▽

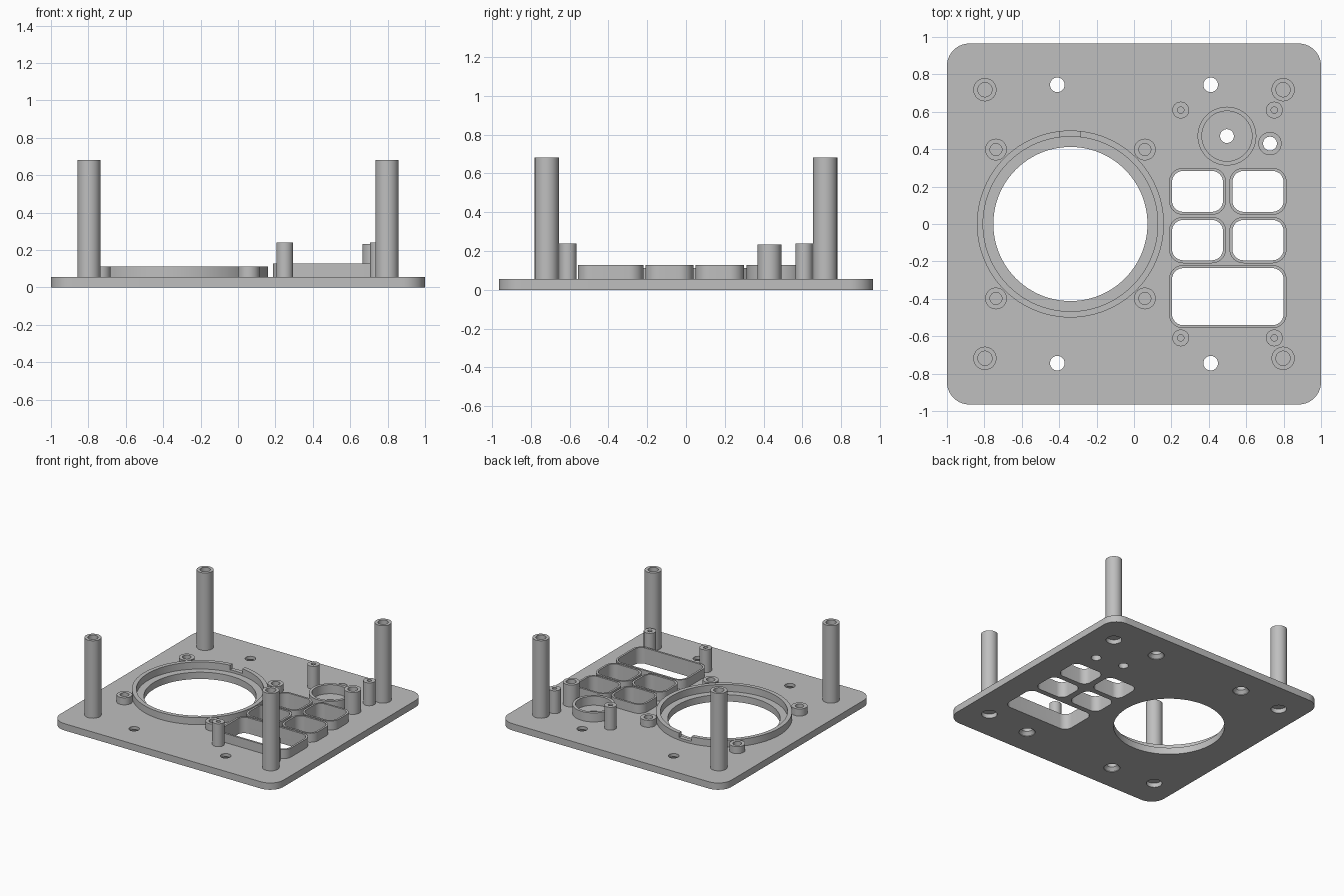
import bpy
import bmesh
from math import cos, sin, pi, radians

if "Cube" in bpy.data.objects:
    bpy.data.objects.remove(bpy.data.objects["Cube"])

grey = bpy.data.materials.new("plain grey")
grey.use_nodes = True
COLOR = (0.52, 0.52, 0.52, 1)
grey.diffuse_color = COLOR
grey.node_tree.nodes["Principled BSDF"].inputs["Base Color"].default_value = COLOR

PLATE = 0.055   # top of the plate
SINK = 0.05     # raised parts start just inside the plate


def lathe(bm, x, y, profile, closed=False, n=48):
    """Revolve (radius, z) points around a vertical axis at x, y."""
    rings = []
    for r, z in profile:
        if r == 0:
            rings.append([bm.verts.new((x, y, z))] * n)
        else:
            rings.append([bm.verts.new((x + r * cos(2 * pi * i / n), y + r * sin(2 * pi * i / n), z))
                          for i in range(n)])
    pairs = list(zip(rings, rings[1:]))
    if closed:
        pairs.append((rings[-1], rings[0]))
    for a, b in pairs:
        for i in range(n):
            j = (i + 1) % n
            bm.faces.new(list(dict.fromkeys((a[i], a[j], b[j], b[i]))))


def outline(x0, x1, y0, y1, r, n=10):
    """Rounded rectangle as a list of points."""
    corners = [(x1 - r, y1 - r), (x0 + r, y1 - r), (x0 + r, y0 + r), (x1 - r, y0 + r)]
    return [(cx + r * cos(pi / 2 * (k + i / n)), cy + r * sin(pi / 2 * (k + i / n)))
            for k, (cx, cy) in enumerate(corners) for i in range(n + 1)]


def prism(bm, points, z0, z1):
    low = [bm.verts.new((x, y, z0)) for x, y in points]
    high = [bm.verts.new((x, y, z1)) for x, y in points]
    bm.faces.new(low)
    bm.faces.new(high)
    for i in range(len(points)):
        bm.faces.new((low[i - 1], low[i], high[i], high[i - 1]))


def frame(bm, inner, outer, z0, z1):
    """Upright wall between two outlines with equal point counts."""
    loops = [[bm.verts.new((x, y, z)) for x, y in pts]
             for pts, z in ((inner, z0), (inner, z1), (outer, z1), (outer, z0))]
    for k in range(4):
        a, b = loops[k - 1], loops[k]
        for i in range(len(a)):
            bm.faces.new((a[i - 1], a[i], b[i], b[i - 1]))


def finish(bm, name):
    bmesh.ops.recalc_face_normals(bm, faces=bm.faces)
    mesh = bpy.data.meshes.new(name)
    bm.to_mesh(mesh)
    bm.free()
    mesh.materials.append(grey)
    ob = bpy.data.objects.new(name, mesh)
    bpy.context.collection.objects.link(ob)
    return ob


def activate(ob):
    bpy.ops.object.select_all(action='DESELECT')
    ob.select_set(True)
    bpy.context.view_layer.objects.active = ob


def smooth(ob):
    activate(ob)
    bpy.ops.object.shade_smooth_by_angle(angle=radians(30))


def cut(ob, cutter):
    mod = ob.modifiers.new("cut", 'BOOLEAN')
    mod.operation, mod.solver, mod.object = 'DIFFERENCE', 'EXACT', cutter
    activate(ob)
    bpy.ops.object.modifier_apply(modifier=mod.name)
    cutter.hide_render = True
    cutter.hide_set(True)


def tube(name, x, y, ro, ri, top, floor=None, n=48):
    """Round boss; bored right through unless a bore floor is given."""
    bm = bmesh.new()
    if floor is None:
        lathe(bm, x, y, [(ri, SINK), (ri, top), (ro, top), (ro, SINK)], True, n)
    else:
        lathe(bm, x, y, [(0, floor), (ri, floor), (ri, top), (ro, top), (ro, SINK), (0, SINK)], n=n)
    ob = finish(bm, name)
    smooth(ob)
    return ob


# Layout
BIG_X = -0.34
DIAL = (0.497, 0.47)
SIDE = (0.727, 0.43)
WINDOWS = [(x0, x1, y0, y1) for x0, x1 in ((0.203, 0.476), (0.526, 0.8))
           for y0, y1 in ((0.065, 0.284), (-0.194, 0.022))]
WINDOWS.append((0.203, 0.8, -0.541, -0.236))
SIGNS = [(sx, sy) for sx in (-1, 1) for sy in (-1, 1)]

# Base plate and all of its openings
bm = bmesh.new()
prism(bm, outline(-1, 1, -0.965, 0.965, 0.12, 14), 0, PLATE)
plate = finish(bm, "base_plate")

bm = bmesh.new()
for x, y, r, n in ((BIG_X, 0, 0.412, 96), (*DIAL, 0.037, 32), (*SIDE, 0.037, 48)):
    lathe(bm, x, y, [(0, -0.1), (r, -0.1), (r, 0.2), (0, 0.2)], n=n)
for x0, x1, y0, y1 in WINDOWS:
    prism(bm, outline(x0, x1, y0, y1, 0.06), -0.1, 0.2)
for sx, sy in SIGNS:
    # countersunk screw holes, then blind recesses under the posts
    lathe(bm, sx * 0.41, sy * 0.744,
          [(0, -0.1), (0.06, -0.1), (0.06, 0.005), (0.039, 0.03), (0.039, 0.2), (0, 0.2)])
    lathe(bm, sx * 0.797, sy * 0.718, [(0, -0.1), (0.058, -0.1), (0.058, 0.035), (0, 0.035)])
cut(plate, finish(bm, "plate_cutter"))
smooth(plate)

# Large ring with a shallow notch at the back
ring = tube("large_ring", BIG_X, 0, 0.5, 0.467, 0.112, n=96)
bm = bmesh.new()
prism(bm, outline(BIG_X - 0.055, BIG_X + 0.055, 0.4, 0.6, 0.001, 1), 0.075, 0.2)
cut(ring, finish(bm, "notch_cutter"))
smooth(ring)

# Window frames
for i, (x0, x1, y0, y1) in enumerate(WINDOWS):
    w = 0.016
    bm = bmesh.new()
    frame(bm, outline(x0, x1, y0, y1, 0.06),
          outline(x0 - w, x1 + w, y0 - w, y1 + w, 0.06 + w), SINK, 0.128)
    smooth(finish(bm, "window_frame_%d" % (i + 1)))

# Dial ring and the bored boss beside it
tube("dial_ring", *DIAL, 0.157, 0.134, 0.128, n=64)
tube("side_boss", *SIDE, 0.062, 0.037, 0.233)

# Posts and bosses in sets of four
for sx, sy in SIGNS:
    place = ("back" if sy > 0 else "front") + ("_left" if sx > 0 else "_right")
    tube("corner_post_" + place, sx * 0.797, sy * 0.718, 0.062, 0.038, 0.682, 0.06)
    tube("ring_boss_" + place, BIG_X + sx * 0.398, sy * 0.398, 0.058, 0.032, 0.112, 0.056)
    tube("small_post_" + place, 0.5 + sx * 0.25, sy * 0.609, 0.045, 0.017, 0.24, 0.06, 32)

△

_Task goal_:
Only the pictures should be left out; write out everything else in the records exactly.

_Result below_:
import bpy
import bmesh
from math import cos, sin, pi, radians

if "Cube" in bpy.data.objects:
    bpy.data.objects.remove(bpy.data.objects["Cube"])

grey = bpy.data.materials.new("plain grey")
grey.use_nodes = True
COLOR = (0.52, 0.52, 0.52, 1)
grey.diffuse_color = COLOR
grey.node_tree.nodes["Principled BSDF"].inputs["Base Color"].default_value = COLOR

PLATE = 0.055   # top of the plate
SINK = 0.05     # raised parts start just inside the plate


def lathe(bm, x, y, profile, closed=False, n=48):
    """Revolve (radius, z) points around a vertical axis at x, y."""
    rings = []
    for r, z in profile:
        if r == 0:
            rings.append([bm.verts.new((x, y, z))] * n)
        else:
            rings.append([bm.verts.new((x + r * cos(2 * pi * i / n), y + r * sin(2 * pi * i / n), z))
                          for i in range(n)])
    pairs = list(zip(rings, rings[1:]))
    if closed:
        pairs.append((rings[-1], rings[0]))
    for a, b in pairs:
        for i in range(n):
            j = (i + 1) % n
            bm.faces.new(list(dict.fromkeys((a[i], a[j], b[j], b[i]))))


def outline(x0, x1, y0, y1, r, n=10):
    """Rounded rectangle as a list of points."""
    corners = [(x1 - r, y1 - r), (x0 + r, y1 - r), (x0 + r, y0 + r), (x1 - r, y0 + r)]
    return [(cx + r * cos(pi / 2 * (k + i / n)), cy + r * sin(pi / 2 * (k + i / n)))
            for k, (cx, cy) in enumerate(corners) for i in range(n + 1)]


def prism(bm, points, z0, z1):
    low = [bm.verts.new((x, y, z0)) for x, y in points]
    high = [bm.verts.new((x, y, z1)) for x, y in points]
    bm.faces.new(low)
    bm.faces.new(high)
    for i in range(len(points)):
        bm.faces.new((low[i - 1], low[i], high[i], high[i - 1]))


def frame(bm, inner, outer, z0, z1):
    """Upright wall between two outlines with equal point counts."""
    loops = [[bm.verts.new((x, y, z)) for x, y in pts]
             for pts, z in ((inner, z0), (inner, z1), (outer, z1), (outer, z0))]
    for k in range(4):
        a, b = loops[k - 1], loops[k]
        for i in range(len(a)):
            bm.faces.new((a[i - 1], a[i], b[i], b[i - 1]))


def finish(bm, name):
    bmesh.ops.recalc_face_normals(bm, faces=bm.faces)
    mesh = bpy.data.meshes.new(name)
    bm.to_mesh(mesh)
    bm.free()
    mesh.materials.append(grey)
    ob = bpy.data.objects.new(name, mesh)
    bpy.context.collection.objects.link(ob)
    return ob


def activate(ob):
    bpy.ops.object.select_all(action='DESELECT')
    ob.select_set(True)
    bpy.context.view_layer.objects.active = ob


def smooth(ob):
    activate(ob)
    bpy.ops.object.shade_smooth_by_angle(angle=radians(30))


def cut(ob, cutter):
    mod = ob.modifiers.new("cut", 'BOOLEAN')
    mod.operation, mod.solver, mod.object = 'DIFFERENCE', 'EXACT', cutter
    activate(ob)
    bpy.ops.object.modifier_apply(modifier=mod.name)
    cutter.hide_render = True
    cutter.hide_set(True)


def tube(name, x, y, ro, ri, top, floor=None, n=48):
    """Round boss; bored right through unless a bore floor is given."""
    bm = bmesh.new()
    if floor is None:
        lathe(bm, x, y, [(ri, SINK), (ri, top), (ro, top), (ro, SINK)], True, n)
    else:
        lathe(bm, x, y, [(0, floor), (ri, floor), (ri, top), (ro, top), (ro, SINK), (0, SINK)], n=n)
    ob = finish(bm, name)
    smooth(ob)
    return ob


# Layout
BIG_X = -0.34
DIAL = (0.497, 0.47)
SIDE = (0.727, 0.43)
WINDOWS = [(x0, x1, y0, y1) for x0, x1 in ((0.203, 0.476), (0.526, 0.8))
           for y0, y1 in ((0.065, 0.284), (-0.194, 0.022))]
WINDOWS.append((0.203, 0.8, -0.541, -0.236))
SIGNS = [(sx, sy) for sx in (-1, 1) for sy in (-1, 1)]

# Base plate and all of its openings
bm = bmesh.new()
prism(bm, outline(-1, 1, -0.965, 0.965, 0.12, 14), 0, PLATE)
plate = finish(bm, "base_plate")

bm = bmesh.new()
for x, y, r, n in ((BIG_X, 0, 0.412, 96), (*DIAL, 0.037, 32), (*SIDE, 0.037, 48)):
    lathe(bm, x, y, [(0, -0.1), (r, -0.1), (r, 0.2), (0, 0.2)], n=n)
for x0, x1, y0, y1 in WINDOWS:
    prism(bm, outline(x0, x1, y0, y1, 0.06), -0.1, 0.2)
for sx, sy in SIGNS:
    # countersunk screw holes, then blind recesses under the posts
    lathe(bm, sx * 0.41, sy * 0.744,
          [(0, -0.1), (0.06, -0.1), (0.06, 0.005), (0.039, 0.03), (0.039, 0.2), (0, 0.2)])
    lathe(bm, sx * 0.797, sy * 0.718, [(0, -0.1), (0.058, -0.1), (0.058, 0.035), (0, 0.035)])
cut(plate, finish(bm, "plate_cutter"))
smooth(plate)

# Large ring with a shallow notch at the back
ring = tube("large_ring", BIG_X, 0, 0.5, 0.467, 0.112, n=96)
bm = bmesh.new()
prism(bm, outline(BIG_X - 0.055, BIG_X + 0.055, 0.4, 0.6, 0.001, 1), 0.075, 0.2)
cut(ring, finish(bm, "notch_cutter"))
smooth(ring)

# Window frames
for i, (x0, x1, y0, y1) in enumerate(WINDOWS):
    w = 0.016
    bm = bmesh.new()
    frame(bm, outline(x0, x1, y0, y1, 0.06),
          outline(x0 - w, x1 + w, y0 - w, y1 + w, 0.06 + w), SINK, 0.128)
    smooth(finish(bm, "window_frame_%d" % (i + 1)))

# Dial ring and the bored boss beside it
tube("dial_ring", *DIAL, 0.157, 0.134, 0.128, n=64)
tube("side_boss", *SIDE, 0.062, 0.037, 0.233)

# Posts and bosses in sets of four
for sx, sy in SIGNS:
    place = ("back" if sy > 0 else "front") + ("_left" if sx > 0 else "_right")
    tube("corner_post_" + place, sx * 0.797, sy * 0.718, 0.062, 0.038, 0.682, 0.06)
    tube("ring_boss_" + place, BIG_X + sx * 0.398, sy * 0.398, 0.058, 0.032, 0.112, 0.056)
    tube("small_post_" + place, 0.5 + sx * 0.25, sy * 0.609, 0.045, 0.017, 0.24, 0.06, 32)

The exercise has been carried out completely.